Start of Provided information

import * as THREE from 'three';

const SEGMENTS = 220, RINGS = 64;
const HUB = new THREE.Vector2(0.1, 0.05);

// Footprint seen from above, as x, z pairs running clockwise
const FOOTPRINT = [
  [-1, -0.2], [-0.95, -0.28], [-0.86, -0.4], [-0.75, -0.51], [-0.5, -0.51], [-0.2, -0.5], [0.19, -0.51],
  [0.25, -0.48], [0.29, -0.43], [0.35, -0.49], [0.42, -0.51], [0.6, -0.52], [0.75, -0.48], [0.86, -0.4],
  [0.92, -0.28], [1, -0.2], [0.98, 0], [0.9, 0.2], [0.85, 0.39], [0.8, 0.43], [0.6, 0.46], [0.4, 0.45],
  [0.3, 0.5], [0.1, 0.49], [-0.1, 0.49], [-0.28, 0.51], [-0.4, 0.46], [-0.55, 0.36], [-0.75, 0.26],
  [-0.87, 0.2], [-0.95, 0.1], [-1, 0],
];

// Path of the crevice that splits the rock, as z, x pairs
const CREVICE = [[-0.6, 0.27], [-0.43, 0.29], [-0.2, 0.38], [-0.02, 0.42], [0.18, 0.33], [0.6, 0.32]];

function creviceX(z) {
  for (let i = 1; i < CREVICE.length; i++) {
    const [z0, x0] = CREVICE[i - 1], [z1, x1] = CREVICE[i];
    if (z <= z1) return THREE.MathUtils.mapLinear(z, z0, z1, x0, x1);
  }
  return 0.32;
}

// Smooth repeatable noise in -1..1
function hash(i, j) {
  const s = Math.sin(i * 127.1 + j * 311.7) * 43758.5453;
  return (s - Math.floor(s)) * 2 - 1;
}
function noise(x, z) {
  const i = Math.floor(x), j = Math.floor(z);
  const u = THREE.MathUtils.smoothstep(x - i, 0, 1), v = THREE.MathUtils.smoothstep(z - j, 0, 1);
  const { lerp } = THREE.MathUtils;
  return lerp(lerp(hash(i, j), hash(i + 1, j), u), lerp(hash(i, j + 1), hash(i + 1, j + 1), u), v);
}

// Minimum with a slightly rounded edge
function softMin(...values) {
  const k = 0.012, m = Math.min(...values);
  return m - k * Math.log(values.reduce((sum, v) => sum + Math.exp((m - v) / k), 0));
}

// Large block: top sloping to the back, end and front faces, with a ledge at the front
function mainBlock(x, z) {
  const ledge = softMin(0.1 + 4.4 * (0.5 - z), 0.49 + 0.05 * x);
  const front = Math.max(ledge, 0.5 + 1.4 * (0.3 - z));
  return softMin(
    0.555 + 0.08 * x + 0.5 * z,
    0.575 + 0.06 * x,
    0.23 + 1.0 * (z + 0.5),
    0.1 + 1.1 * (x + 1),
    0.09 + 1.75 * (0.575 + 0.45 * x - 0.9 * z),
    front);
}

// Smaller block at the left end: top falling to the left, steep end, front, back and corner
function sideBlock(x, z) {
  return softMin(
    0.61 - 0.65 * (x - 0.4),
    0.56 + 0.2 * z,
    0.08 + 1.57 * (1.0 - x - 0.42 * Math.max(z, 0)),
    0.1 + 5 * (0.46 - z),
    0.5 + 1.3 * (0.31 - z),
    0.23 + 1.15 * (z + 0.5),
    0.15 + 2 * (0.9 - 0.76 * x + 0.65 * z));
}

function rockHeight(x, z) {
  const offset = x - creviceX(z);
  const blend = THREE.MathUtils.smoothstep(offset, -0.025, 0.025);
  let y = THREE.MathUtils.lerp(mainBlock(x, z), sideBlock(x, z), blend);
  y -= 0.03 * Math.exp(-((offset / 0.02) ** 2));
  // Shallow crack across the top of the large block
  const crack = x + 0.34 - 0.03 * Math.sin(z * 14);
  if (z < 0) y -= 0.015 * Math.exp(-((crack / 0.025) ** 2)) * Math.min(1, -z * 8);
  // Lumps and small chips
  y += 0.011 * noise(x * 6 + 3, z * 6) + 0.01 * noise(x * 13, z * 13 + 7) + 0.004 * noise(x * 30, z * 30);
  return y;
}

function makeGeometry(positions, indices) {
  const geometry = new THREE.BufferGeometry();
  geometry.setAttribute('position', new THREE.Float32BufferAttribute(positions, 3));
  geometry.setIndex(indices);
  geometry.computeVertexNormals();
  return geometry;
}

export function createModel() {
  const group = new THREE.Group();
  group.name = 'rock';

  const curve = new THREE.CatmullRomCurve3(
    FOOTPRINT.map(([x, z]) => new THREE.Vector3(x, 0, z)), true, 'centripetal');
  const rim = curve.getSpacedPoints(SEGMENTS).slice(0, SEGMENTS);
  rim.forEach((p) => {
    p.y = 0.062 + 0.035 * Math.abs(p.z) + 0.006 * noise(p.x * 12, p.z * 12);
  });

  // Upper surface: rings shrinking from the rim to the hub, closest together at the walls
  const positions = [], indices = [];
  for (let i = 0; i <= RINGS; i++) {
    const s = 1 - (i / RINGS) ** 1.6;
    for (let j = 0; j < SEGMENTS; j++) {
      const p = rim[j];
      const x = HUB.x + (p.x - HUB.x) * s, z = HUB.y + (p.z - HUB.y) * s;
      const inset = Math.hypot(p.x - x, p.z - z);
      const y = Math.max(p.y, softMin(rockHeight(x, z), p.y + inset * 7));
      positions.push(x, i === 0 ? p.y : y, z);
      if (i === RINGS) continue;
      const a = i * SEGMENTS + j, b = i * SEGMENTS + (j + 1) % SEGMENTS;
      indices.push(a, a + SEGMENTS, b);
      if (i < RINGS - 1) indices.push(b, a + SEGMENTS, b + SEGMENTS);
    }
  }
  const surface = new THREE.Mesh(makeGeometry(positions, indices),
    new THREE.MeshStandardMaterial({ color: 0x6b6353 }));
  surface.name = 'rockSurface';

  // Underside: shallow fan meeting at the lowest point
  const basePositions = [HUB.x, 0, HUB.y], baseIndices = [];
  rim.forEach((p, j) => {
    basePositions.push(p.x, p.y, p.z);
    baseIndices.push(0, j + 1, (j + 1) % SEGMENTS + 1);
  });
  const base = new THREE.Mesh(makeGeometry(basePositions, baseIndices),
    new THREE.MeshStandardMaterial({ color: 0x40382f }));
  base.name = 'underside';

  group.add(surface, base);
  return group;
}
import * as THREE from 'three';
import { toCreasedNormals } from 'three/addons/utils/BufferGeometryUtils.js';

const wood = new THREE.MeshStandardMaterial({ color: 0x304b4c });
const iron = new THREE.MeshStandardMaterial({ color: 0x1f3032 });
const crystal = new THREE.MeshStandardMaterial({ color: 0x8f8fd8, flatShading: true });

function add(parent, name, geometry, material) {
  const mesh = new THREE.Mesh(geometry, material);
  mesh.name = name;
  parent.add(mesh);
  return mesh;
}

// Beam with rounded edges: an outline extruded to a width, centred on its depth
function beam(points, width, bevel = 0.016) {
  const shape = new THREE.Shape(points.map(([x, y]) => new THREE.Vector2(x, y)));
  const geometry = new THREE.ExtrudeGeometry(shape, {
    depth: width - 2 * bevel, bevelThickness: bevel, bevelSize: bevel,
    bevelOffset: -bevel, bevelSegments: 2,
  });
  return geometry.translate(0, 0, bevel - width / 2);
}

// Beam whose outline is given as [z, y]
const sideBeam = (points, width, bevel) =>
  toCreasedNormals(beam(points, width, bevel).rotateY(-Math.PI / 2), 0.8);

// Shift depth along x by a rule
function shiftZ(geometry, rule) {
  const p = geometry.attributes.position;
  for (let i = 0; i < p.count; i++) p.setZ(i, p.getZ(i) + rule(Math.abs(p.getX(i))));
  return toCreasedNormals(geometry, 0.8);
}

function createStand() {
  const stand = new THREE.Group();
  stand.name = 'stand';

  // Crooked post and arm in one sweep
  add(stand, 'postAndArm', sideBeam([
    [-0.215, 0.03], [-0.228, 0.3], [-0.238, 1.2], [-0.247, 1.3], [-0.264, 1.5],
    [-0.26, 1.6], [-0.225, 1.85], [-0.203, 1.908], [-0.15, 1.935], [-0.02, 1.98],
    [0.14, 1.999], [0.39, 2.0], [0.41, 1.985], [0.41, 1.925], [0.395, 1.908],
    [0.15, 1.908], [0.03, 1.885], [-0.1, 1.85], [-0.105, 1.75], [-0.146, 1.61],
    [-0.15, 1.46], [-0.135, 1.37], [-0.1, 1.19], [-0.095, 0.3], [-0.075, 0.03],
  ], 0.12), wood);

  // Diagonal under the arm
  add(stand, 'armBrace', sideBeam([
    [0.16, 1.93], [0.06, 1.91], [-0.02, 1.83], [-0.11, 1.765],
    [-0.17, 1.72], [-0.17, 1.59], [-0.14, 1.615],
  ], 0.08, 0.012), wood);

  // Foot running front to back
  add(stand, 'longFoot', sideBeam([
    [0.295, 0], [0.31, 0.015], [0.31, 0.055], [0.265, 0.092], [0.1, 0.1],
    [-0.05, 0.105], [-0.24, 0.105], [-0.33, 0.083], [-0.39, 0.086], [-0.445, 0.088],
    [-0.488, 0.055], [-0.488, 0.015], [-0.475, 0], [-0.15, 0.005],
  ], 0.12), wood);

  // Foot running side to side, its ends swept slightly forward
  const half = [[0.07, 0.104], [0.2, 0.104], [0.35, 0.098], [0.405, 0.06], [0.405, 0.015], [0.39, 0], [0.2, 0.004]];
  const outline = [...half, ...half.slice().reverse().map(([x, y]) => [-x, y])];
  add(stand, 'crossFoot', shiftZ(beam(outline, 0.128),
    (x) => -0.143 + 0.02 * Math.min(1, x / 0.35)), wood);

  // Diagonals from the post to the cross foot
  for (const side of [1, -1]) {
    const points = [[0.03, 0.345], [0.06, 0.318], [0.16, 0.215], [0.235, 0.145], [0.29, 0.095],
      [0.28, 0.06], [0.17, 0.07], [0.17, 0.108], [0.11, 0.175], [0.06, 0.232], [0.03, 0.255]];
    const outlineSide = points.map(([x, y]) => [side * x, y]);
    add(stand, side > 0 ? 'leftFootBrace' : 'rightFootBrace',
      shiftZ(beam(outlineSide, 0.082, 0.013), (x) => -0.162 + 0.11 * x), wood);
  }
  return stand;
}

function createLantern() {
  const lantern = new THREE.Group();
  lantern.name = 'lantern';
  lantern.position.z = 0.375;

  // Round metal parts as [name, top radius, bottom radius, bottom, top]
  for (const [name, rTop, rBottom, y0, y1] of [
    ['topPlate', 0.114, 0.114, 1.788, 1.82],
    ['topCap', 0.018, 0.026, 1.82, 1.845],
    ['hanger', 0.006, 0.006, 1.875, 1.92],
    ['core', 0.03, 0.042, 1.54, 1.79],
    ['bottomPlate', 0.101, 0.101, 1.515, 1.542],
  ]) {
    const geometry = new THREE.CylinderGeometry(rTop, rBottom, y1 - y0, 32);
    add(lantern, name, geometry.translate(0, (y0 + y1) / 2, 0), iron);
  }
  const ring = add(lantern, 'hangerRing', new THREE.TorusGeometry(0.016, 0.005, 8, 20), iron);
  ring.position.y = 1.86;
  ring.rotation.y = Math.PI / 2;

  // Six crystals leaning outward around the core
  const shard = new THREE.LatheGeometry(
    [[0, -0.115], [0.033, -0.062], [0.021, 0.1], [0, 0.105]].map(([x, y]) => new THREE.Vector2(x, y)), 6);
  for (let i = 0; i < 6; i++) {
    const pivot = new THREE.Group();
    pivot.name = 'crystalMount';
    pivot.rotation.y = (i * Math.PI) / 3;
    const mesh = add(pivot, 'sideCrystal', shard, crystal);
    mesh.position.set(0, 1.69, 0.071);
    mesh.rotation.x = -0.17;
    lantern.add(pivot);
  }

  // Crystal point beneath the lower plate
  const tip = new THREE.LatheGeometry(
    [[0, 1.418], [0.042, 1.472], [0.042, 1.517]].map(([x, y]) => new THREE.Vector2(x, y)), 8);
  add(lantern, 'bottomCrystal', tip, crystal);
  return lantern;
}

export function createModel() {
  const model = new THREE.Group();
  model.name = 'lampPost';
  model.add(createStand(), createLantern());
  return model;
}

End of Provided information

Goal of the exercise -
In the entries above, find the line with "const s = 1 - (i / RINGS) ** 1.6;" and the line with "const basePositions = [HUB.x, 0, HUB.y], baseIndices", then set down exactly those two and every line between them, nothing else.

Finished task -
    const s = 1 - (i / RINGS) ** 1.6;
    for (let j = 0; j < SEGMENTS; j++) {
      const p = rim[j];
      const x = HUB.x + (p.x - HUB.x) * s, z = HUB.y + (p.z - HUB.y) * s;
      const inset = Math.hypot(p.x - x, p.z - z);
      const y = Math.max(p.y, softMin(rockHeight(x, z), p.y + inset * 7));
      positions.push(x, i === 0 ? p.y : y, z);
      if (i === RINGS) continue;
      const a = i * SEGMENTS + j, b = i * SEGMENTS + (j + 1) % SEGMENTS;
      indices.push(a, a + SEGMENTS, b);
      if (i < RINGS - 1) indices.push(b, a + SEGMENTS, b + SEGMENTS);
    }
  }
  const surface = new THREE.Mesh(makeGeometry(positions, indices),
    new THREE.MeshStandardMaterial({ color: 0x6b6353 }));
  surface.name = 'rockSurface';

  // Underside: shallow fan meeting at the lowest point
  const basePositions = [HUB.x, 0, HUB.y], baseIndices = [];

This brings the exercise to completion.